If there is one supplement that we should all consider adding to our health regime it would be magnesium. Magnesium is a mineral that is found in each and every cell (the most important and basic structural, functional, and biological unit of all known living organisms) of the body.
Magnesium takes part in over 300 internal reactions that help us to function at our best. This is one heck of a mineral! It supports the nervous system and brain functioning by regulating hormones known as neurotransmitters (messengers – our happy hormones). But as you will soon read, there are many other important roles that magnesium plays in the body.
Australian Health Surveys have found that many Aussies consume below the recommended daily intake of magnesium in their diet. This can be attributed to more than just poor dietary intake. The foods that we consume which, in their most pure form should be high in magnesium, are often stripped of their mineral content in processing. For example, grains should contain an abundance of magnesium, however, in the milling process of white rice, pastas and breads this magnesium is removed, along with fibre and other minerals. Therefore, without the inclusion of wholegrain foods in the diet we are depriving ourselves of important nutrients.
Other dietary and lifestyle factors can reduce our absorption and deplete our body’s magnesium levels. High levels of calcium, sodium or salt, caffeine (black tea, coffee, energy drinks and pre-workout/caffeine supplements), alcohol and loss of minerals through sweating can all impact how much magnesium our body obtains. Stress that lasts for long periods of time or frequent stressors, can also play a role in the depletion of magnesium.
Did you know?
Stress accelerates the release of our fight-or-flight hormones cortisol, adrenalin and noradrenaline. This process alone can lead to rapid magnesium depletion, with the result being increased transportation of intracellular magnesium out of the cell to be removed from the body.
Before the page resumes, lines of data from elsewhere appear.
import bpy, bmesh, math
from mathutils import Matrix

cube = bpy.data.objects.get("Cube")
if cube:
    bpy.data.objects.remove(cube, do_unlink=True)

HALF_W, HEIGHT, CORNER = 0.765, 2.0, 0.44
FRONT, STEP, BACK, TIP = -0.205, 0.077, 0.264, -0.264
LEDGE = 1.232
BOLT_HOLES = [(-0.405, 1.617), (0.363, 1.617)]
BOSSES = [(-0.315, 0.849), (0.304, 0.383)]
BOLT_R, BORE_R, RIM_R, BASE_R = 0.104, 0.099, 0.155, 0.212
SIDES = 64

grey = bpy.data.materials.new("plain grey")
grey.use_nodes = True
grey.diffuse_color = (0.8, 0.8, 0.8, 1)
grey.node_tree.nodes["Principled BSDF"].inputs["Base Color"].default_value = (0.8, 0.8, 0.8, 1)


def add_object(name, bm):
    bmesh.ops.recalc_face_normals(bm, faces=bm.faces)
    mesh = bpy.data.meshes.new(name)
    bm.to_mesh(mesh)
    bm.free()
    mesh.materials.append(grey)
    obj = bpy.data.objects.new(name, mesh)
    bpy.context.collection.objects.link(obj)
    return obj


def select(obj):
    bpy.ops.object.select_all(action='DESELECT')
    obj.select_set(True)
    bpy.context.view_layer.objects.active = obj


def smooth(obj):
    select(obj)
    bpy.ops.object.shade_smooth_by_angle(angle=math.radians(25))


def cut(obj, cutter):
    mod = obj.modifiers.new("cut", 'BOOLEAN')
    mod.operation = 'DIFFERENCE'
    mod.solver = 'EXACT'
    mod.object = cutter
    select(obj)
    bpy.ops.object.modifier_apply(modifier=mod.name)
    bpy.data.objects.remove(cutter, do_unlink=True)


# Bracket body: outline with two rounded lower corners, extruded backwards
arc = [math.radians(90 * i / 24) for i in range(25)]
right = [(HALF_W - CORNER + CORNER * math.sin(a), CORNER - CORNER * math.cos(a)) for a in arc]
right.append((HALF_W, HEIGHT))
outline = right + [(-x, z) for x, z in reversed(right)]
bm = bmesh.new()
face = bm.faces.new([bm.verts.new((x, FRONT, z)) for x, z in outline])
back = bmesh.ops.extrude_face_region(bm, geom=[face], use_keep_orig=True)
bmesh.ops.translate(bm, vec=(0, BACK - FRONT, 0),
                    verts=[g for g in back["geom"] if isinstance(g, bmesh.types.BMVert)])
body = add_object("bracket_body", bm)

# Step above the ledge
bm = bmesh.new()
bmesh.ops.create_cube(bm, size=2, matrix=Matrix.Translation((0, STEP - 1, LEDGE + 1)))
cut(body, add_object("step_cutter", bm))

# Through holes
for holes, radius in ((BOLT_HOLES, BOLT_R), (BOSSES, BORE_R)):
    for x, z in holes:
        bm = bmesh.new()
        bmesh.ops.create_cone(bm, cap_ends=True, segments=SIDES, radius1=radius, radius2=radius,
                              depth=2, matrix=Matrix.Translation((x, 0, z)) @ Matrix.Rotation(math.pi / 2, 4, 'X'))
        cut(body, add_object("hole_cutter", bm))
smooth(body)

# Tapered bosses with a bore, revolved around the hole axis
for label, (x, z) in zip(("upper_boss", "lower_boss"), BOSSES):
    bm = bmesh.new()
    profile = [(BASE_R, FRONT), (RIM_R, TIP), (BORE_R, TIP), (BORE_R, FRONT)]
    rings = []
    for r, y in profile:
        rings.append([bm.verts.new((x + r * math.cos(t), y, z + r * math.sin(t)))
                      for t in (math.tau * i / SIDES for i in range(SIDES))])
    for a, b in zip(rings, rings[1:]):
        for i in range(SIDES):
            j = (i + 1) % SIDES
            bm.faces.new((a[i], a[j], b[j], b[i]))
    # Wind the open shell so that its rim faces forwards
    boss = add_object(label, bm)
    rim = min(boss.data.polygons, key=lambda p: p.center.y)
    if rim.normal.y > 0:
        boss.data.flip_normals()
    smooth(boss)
Another neurotransmitter glutamate is known to be excitatory. Magnesium plays a role in reducing the release of glutamate, therefore reducing hyperexcitability of neurons (the basic working unit of the brain that transmit information to other nerve cells, muscle, or gland cells) allowing us to relax and remain calm. Magnesium also enhances the conversion of glutamate to GABA. GABA is an inhibitory neurotransmitter which works to calm a hypersensitive nervous system, such as that which presents in anxiety.
When we experience magnesium deficiency, the above mentioned processes can not take place and there becomes no reprieve for the excitation leaving us exhausted.
Depression and magnesium
It is thought that magnesium may help improve depression severity by the reduction of excitatory and fight or flight hormones cortisol and adrenocorticotropic hormone. This incredible mineral has even demonstrated the ability to act on the blood brain barrier and reduce the aforementioned stress hormones from accessing the brain.
Other benefits of magnesium
Magnesium has shown promise in:
- regulating blood glucose
- protein synthesis
- enhanced muscle and nerve function and recovery
- increasing energy production
- maintaining electrolyte balance
- reducing oxidative damage
- prevention of osteoporosis
- regulating blood pressure
- and more…
What are the symptoms of magnesium deficiency?
- Body fatigue
- PMS/Menopausal symptoms
- Poor sleep
- Anxiety/ Inability to cope with stress/ Depression
- Brain fog/confusion
- Cramping/Muscle twitches
Speak with your Nutritionist or Health Practitioner to see if magnesium may benefit you. Contact Danielle at Beta Me Nutrition